What you should do:
Determine how many lines below include the string "return". Reply with the number only.

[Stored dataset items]
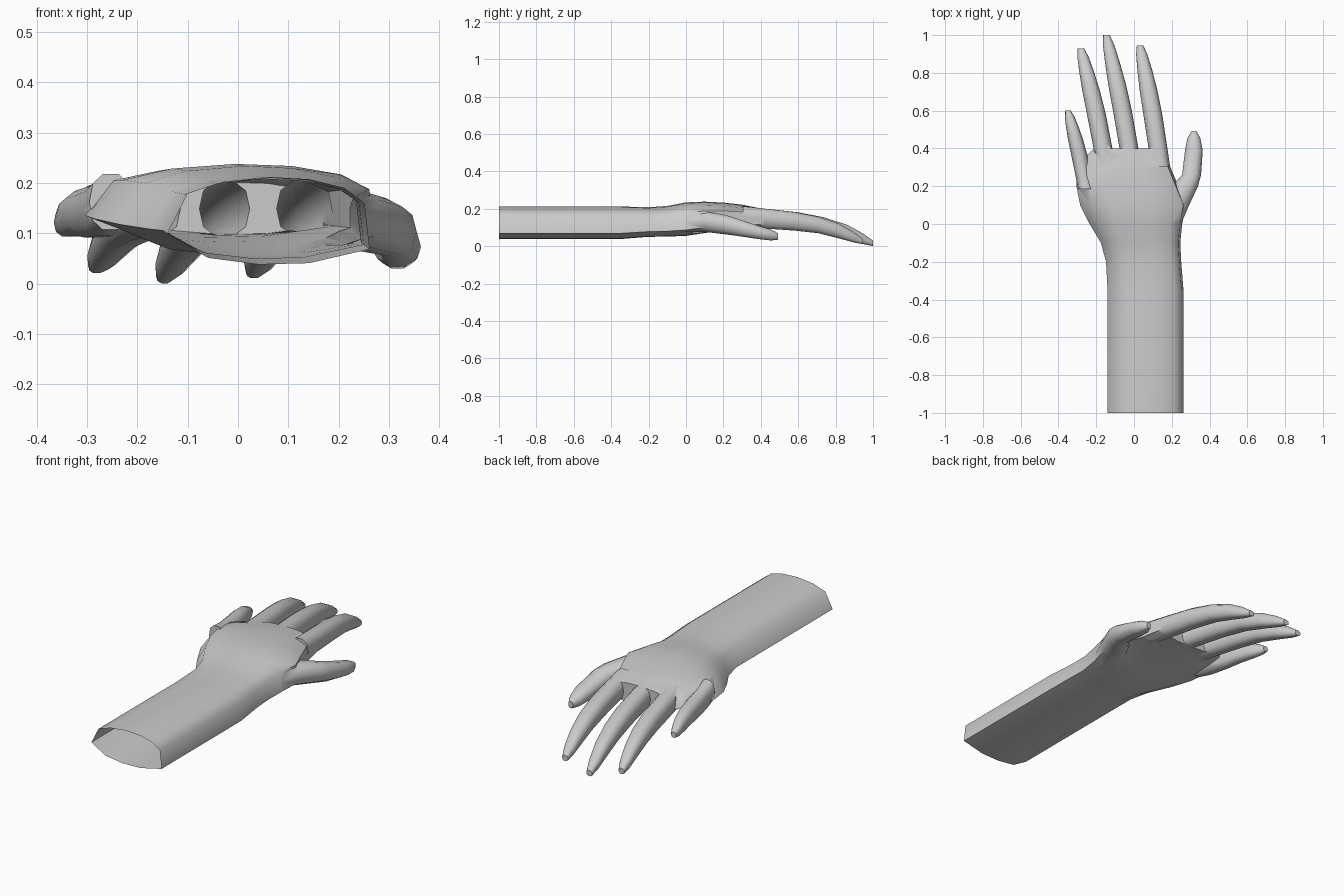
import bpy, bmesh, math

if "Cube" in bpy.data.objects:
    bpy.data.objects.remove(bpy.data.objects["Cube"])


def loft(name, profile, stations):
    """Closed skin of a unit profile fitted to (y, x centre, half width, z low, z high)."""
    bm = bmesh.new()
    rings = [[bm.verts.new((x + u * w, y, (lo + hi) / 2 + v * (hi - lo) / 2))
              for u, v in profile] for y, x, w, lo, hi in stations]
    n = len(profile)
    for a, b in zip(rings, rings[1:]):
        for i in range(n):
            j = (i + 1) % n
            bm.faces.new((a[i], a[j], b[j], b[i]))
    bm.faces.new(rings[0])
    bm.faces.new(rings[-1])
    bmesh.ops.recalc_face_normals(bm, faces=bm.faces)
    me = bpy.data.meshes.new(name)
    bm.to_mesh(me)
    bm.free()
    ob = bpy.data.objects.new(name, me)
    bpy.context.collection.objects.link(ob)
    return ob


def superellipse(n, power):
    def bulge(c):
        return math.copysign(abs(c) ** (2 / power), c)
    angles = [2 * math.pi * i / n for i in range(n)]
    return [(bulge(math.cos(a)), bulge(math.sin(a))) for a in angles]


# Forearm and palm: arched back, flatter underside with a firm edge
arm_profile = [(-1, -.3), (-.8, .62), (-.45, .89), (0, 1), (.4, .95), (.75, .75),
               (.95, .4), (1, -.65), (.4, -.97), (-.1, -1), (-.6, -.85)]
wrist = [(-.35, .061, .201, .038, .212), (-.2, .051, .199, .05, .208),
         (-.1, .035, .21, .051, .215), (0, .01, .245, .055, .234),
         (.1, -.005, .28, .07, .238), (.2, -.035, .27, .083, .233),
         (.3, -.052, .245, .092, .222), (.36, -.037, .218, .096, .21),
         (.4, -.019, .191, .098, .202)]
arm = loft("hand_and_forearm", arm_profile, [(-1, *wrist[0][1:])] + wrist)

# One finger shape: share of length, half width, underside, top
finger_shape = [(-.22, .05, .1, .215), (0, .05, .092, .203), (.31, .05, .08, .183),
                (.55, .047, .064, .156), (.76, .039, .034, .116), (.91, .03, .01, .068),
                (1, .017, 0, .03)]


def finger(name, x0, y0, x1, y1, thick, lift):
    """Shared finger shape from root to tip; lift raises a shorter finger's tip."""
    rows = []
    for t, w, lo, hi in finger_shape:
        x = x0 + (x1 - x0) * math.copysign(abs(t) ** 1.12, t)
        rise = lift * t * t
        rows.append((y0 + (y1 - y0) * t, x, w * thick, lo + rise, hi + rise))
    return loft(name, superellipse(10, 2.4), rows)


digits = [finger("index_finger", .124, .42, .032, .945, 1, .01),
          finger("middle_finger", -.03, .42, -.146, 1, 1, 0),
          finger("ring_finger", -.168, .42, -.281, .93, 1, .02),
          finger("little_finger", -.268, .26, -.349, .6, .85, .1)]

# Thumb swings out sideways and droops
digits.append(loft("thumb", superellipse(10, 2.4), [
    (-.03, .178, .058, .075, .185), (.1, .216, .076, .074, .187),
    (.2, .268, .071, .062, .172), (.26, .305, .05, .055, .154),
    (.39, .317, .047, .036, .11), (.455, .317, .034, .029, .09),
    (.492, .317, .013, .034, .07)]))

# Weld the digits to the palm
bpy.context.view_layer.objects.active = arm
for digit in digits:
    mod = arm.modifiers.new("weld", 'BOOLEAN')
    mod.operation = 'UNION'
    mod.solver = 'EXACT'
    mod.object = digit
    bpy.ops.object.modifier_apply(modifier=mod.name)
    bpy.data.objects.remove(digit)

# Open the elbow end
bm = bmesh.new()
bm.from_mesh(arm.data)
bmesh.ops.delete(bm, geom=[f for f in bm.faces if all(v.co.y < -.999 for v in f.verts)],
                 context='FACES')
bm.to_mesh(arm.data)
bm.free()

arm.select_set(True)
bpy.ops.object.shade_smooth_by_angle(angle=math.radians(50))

...

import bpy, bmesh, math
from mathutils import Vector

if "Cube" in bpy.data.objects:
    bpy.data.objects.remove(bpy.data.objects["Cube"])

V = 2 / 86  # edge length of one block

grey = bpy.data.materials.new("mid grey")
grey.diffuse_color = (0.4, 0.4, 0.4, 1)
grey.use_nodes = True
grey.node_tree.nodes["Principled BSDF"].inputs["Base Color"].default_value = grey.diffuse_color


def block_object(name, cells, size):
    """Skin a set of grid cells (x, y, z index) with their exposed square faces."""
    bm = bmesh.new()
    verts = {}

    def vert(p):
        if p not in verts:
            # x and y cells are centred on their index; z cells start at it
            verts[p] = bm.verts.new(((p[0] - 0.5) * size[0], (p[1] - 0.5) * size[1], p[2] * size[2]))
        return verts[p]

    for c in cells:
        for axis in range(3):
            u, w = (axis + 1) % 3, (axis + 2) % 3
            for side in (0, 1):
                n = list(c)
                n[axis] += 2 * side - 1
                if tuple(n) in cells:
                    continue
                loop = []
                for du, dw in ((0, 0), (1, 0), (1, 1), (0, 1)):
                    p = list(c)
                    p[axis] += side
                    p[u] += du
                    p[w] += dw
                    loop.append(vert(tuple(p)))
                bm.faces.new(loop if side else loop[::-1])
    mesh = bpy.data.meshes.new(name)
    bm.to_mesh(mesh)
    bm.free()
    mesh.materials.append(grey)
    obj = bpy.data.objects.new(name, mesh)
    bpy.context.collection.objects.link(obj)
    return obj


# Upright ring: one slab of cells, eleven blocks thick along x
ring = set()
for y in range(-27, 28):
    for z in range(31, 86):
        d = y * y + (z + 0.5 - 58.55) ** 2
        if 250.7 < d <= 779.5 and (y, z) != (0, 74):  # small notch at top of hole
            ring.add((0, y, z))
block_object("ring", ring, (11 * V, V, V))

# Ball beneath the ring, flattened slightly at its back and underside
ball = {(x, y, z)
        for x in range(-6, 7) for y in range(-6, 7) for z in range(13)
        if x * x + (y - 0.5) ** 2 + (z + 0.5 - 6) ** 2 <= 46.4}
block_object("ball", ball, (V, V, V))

Answer to the problem:
6